Israel launched air raids against Syrian army positions early Wednesday and issued a stark warning to Damascus just hours after a bomb on the occupied Golan wounded four Israeli soldiers.
The Syrian army said the air strikes killed one soldier and wounded seven, cautioning that the assault endangered “the security and stability of the region”.
The bombing marked the most serious escalation along the ceasefire line with Syria since the 1973 Middle East War, with Israel’s defence minister warning that Damascus would pay a “high price” for helping militants bent on harming the Jewish state.
Fighters from Lebanon’s powerful Shiite movement Hezbollah, which fought a bloody war with Israel in 2006, are battling alongside regime troops in Syria’s civil war and are credited with a string of recent battlefield successes against the rebels.
Israeli officials have been careful not to directly blame Hezbollah at this stage, but Prime Minister Benjamin Netanyahu said Tuesday there was a growing number of “jihadists and Hezbollah elements” on the Syrian Golan, which “represents a new threat” for Israel.
Following the Golan attack, Netanyahu had warned that Israel would act “forcefully” to defend itself.
Israel’s military said a Syrian army training facility, a military headquarters and artillery batteries had been targeted in the response.
Syria’s army command confirmed strikes on its bases in the Quneitra region, which it said led to “the martyrdom of one soldier and the wounding of seven others”.
- ‘Acts of aggression’ -
“We warn that these desperate attempts to escalate and exacerbate the situation in these circumstances by repeating these acts of aggression would endanger the security and stability of the region,” a statement added.
The early morning air strikes took place 12 hours after four soldiers who were patrolling the Israeli side of the ceasefire line were wounded, one of them severely, by a roadside bomb.
It was the third such incident in two weeks along Israel’s northern frontier, with Israeli military officials blaming the Syrian army for complicity in the attack.

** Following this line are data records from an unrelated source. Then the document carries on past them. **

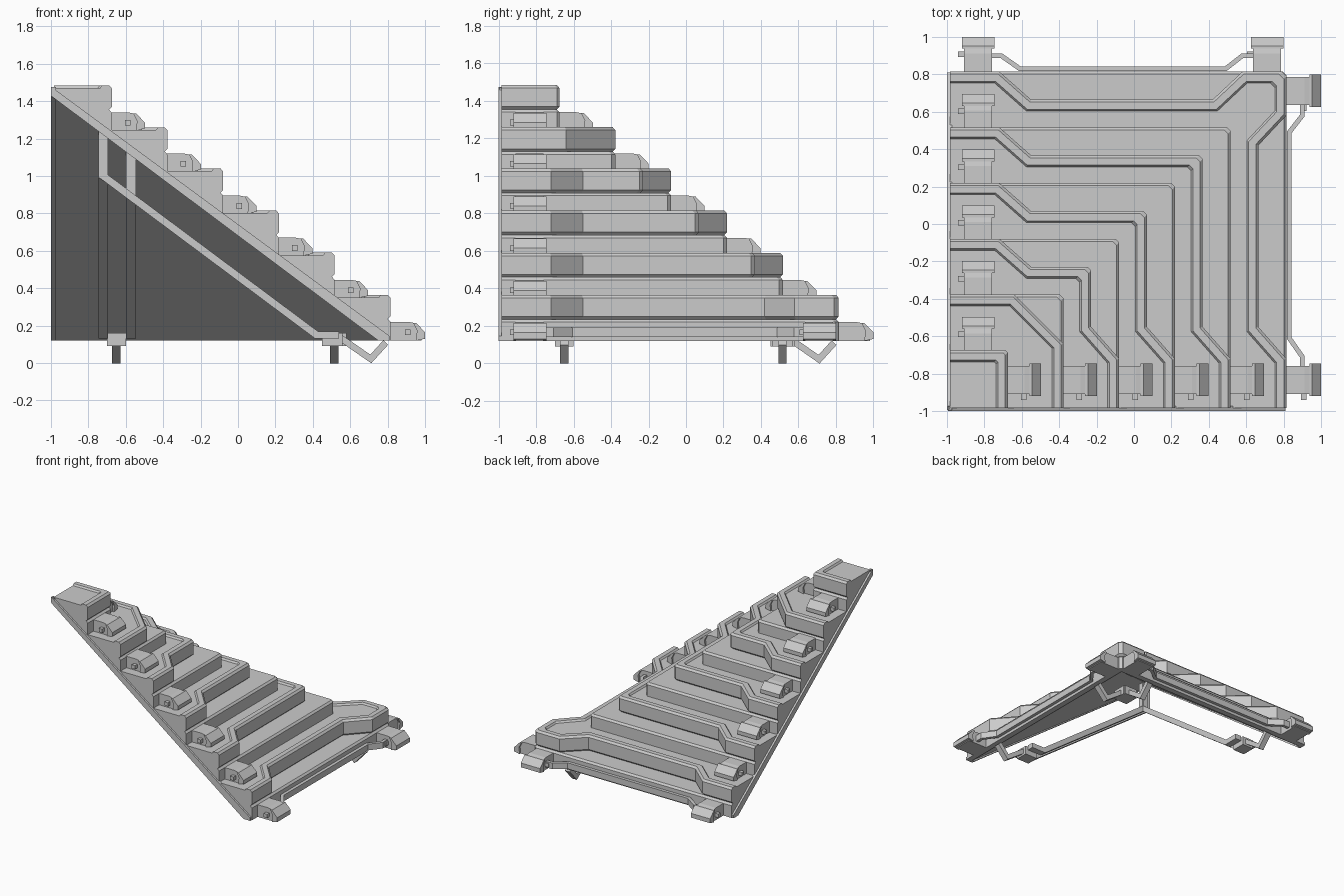
import bpy, bmesh
from mathutils import Vector

if "Cube" in bpy.data.objects:
    bpy.data.objects.remove(bpy.data.objects["Cube"])

W = -0.985                       # wall-side edge
A = [-0.675 + 0.298 * k for k in range(6)]        # step extents
T = [1.485, 1.26, 1.04, 0.815, 0.59, 0.365, 0.12]  # step heights, then base


def finish(bm, name, swap=False):
    if swap:
        for v in bm.verts:
            v.co.x, v.co.y = v.co.y, v.co.x
    bmesh.ops.recalc_face_normals(bm, faces=bm.faces)
    me = bpy.data.meshes.new(name)
    bm.to_mesh(me)
    bm.free()
    ob = bpy.data.objects.new(name, me)
    bpy.context.collection.objects.link(ob)
    return ob


def prism(name, profile, y0, y1, swap=False):
    """xz profile extruded along y"""
    bm = bmesh.new()
    f = bm.faces.new([bm.verts.new((x, y0, z)) for x, z in profile])
    ext = bmesh.ops.extrude_face_region(bm, geom=[f])
    for v in ext['geom']:
        if isinstance(v, bmesh.types.BMVert):
            v.co.y = y1
    return finish(bm, name, swap)


def box(name, x0, x1, y0, y1, z0, z1, swap=False):
    return prism(name, [(x0, z0), (x1, z0), (x1, z1), (x0, z1)], y0, y1, swap)


def bar(name, pts, normal, w, h, swap=False):
    """mitred rectangular bar along a planar path"""
    pts = [Vector(p) for p in pts]
    n = Vector(normal).normalized()
    bm = bmesh.new()
    rings = []
    for i, p in enumerate(pts):
        d0 = (p - pts[max(i - 1, 0)]).normalized()
        d1 = (pts[min(i + 1, len(pts) - 1)] - p).normalized()
        t = (d0 + d1).normalized()
        ref = d1 if d1.length else d0
        u = t.cross(n).normalized() * (w / 2 / max(0.4, t.dot(ref)))
        v = n * (h / 2)
        rings.append([bm.verts.new(p + a * u + b * v)
                      for a, b in ((1, 1), (-1, 1), (-1, -1), (1, -1))])
    for a, b in zip(rings, rings[1:]):
        for i in range(4):
            j = (i + 1) % 4
            bm.faces.new((a[i], a[j], b[j], b[i]))
    bm.faces.new(rings[0])
    bm.faces.new(rings[-1])
    return finish(bm, name, swap)


def contour(k, jog, d, z):
    """L-shaped step outline, inset by d; jogged for upper tread, square for ledge"""
    a = A[k] - d
    p, q = -0.72 - 0.4 * d, -0.55 - 0.4 * d
    if k == 0:
        half = [(W + (a - 0.012 - W) * i / 5, a) for i in range(6)]
    elif k == 1 and jog:
        s = -0.64 - 0.4 * d
        m = (s + a) / 2
        half = [(W, a)] + [(s + (m - s) * f, a + (m - a) * f) for f in (0, .2, .4, .6, .9)]
    else:
        b = a - 0.15 if jog else a
        half = [(W, a), (p, a), (q, b), (b - 0.1, b), (b - 0.05, b), (b - 0.02, b)]
        if k == 5 and jog:       # lowest step flares out again at the corner
            half[3:] = [(0.42 + .4 * d, b), (0.58 + .4 * d, a), (a - 0.025, a)]
    return [(x, y, z) for x, y in half] + [(y, x, z) for x, y in reversed(half)]


# stair shell: contours lofted from the top pad down to the base
bm = bmesh.new()
rows = []
for k in range(6):
    t = T[k]
    for jog, d, z in ((True, 0.062, t - 0.014), (True, 0.052, t), (True, 0.014, t),
                      (True, 0, t - 0.016), (True, 0, t - 0.115),
                      (True, 0.015, t - 0.13), (False, 0.014, t - 0.13),
                      (False, 0, t - 0.145), (False, 0, T[k + 1] - (0.014 if k < 5 else 0))):
        rows.append([bm.verts.new(c) for c in contour(k, jog, d, z)])
for r0, r1 in zip(rows, rows[1:]):
    for i in range(len(r0) - 1):
        bm.faces.new((r0[i], r0[i + 1], r1[i + 1], r1[i]))
peak = bm.verts.new((W, W, T[0] - 0.014))
bm.faces.new([peak] + rows[0])
# sloping underside and end cheeks
apex = bm.verts.new((W, W, 1.425))
e0 = bm.verts.new((W, 0.77, 0.12))
e1 = bm.verts.new((0.77, W, 0.12))
ec = bm.verts.new((0.77, 0.77, 0.12))
bm.faces.new((apex, e0, ec))
bm.faces.new((apex, ec, e1))
bm.faces.new([peak] + [r[0] for r in rows] + [e0, apex])
bm.faces.new([peak] + [r[-1] for r in rows] + [e1, apex])
last = rows[-1]
bm.faces.new([e0] + last[:6] + [ec])
bm.faces.new([ec] + last[6:] + [e1])
bm.faces.new((last[5], last[6], ec))
finish(bm, "corner_stair")


def clip(x, z, yc, swap, low):
    """chunky clamp block with a flared end lip"""
    s = -0.02 if low else -0.016
    prism("clamp", [(x - .02, z + s), (x + .16, z + s), (x + .165, z + .035),
                    (x + .115, z + .075), (x + .09, z + .08), (x - .02, z + .08)],
          yc - .075, yc + .075, swap)
    prism("clamp_lip", [(x + .13, z + s), (x + .178, z + s + .01), (x + .178, z + .025),
                        (x + .13, z + .075), (x + .115, z + .075), (x + .135, z + .035)],
          yc - .085, yc + .09, swap)
    box("clamp_pin", x + .07, x + .1, yc - .105, yc, z + .01, z + .04, swap)


for swap in (False, True):
    # clamps up both edges, plus one near the outer corner
    for k in range(6):
        clip(A[k] + (.007 if k == 5 else 0), T[k + 1] + (0.02 if k == 5 else 0), -0.835, swap, k == 5)
    clip(A[5] + .007, 0.14, 0.71, swap, True)
    # base bumper rail between the outer clamps
    bar("bumper_rail", [(.90, -.78, .165), (.90, -.71, .165), (.83, -.61, .165), (.83, .49, .165),
                        (.90, .58, .165), (.90, .66, .165)], (0, 0, 1), .025, .05, swap)
    # sloping edge beam
    prism("edge_beam", [(W - .01, 1.475), (W - .01, 1.425), (.75, .12), (.81, .12), (.81, .145)],
          -1.0, W + .012, swap)
    # twin-bar brace frame below the stair, meeting its mirror image at the post
    for y in (-.72, -.572):
        bar("brace", [(y, y, 1.425 - .7436 * (y - W) + .01), (y, y, 1.0 - .745 * (y + .72)),
                      (.42, y, .15), (.54, y, .15)], (0, 1, 0), .04, .052, swap)
    box("brace_crossbar", .45, .56, -.70, -.60, .09, .16, swap)
    # bent kicker legs reaching the ground, at the side and near the corner
    for y in (-.65, .515):
        bar("kicker_leg", [(.54, y, .14), (.71, y, .022), (.79, y, .11)], (0, 1, 0), .035, .045, swap)
    box("kicker_bracket", .46, .58, .46, .57, .09, .16, swap)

Two previous attempts to strike soldiers along Israel’s northern borders on March 5 and March 14 were blamed on Hezbollah.
Defence Minister Moshe Yaalon said Israel held Syria’s regime accountable for the attack.
“We see the Assad regime as responsible for what is happening under its authority, and if it continues to cooperate with terror elements who seek to harm Israel, we will make it pay a high price,” he said in a statement at dawn.
Israel would not tolerate any “breach” of its sovereignty and would continue to strike anyone seeking to harm its forces or civilians, Yaalon said.
“We will react with determination and force against anyone operating against us, at any time and any place, as we have done tonight,” he said.
And Netanyahu said Wednesday that Israel would not hesitate to take “forceful action” to ensure calm on its northern borders.
- ‘We hurt those who hurt us’ -
“Our policy is very clear: we hurt those who hurt us. We also thwart, to the best of our ability, the transfer of weapons whether by sea, by air or by land, and this activity will continue,” he said in comments released by his office.
Although no one has claimed responsibility for Tuesday’s bomb, analysts pointed to similarities with an explosion on Friday that targeted troops along the Lebanese border, prompting Israel to shell Hezbollah positions over the border.
And on March 5, Israeli troops on the Golan opened fire on Hezbollah members who were allegedly trying to plant a bomb near the ceasefire line, hitting two of them. Syrian sources said 11 people had been wounded.
Israel occupied the strategic Golan Heights plateau in the 1967 Six Day War and annexed it in 1981, in a move never recognised by the international community.
Writing in Yediot Aharonot daily, defence correspondent Alex Fishman said Israel was being “dragged into a brawl” with the Syrians and Hezbollah.
With no policy for halting the deterioration along the border, Israel should consider sending a clear message in the form of “one or several hammers that will pound Damascus or Beirut powerfully and shake up somebody over there,” he wrote.
“A policy of ‘sit-still-and-do-nothing’… is an invitation to the next incident.”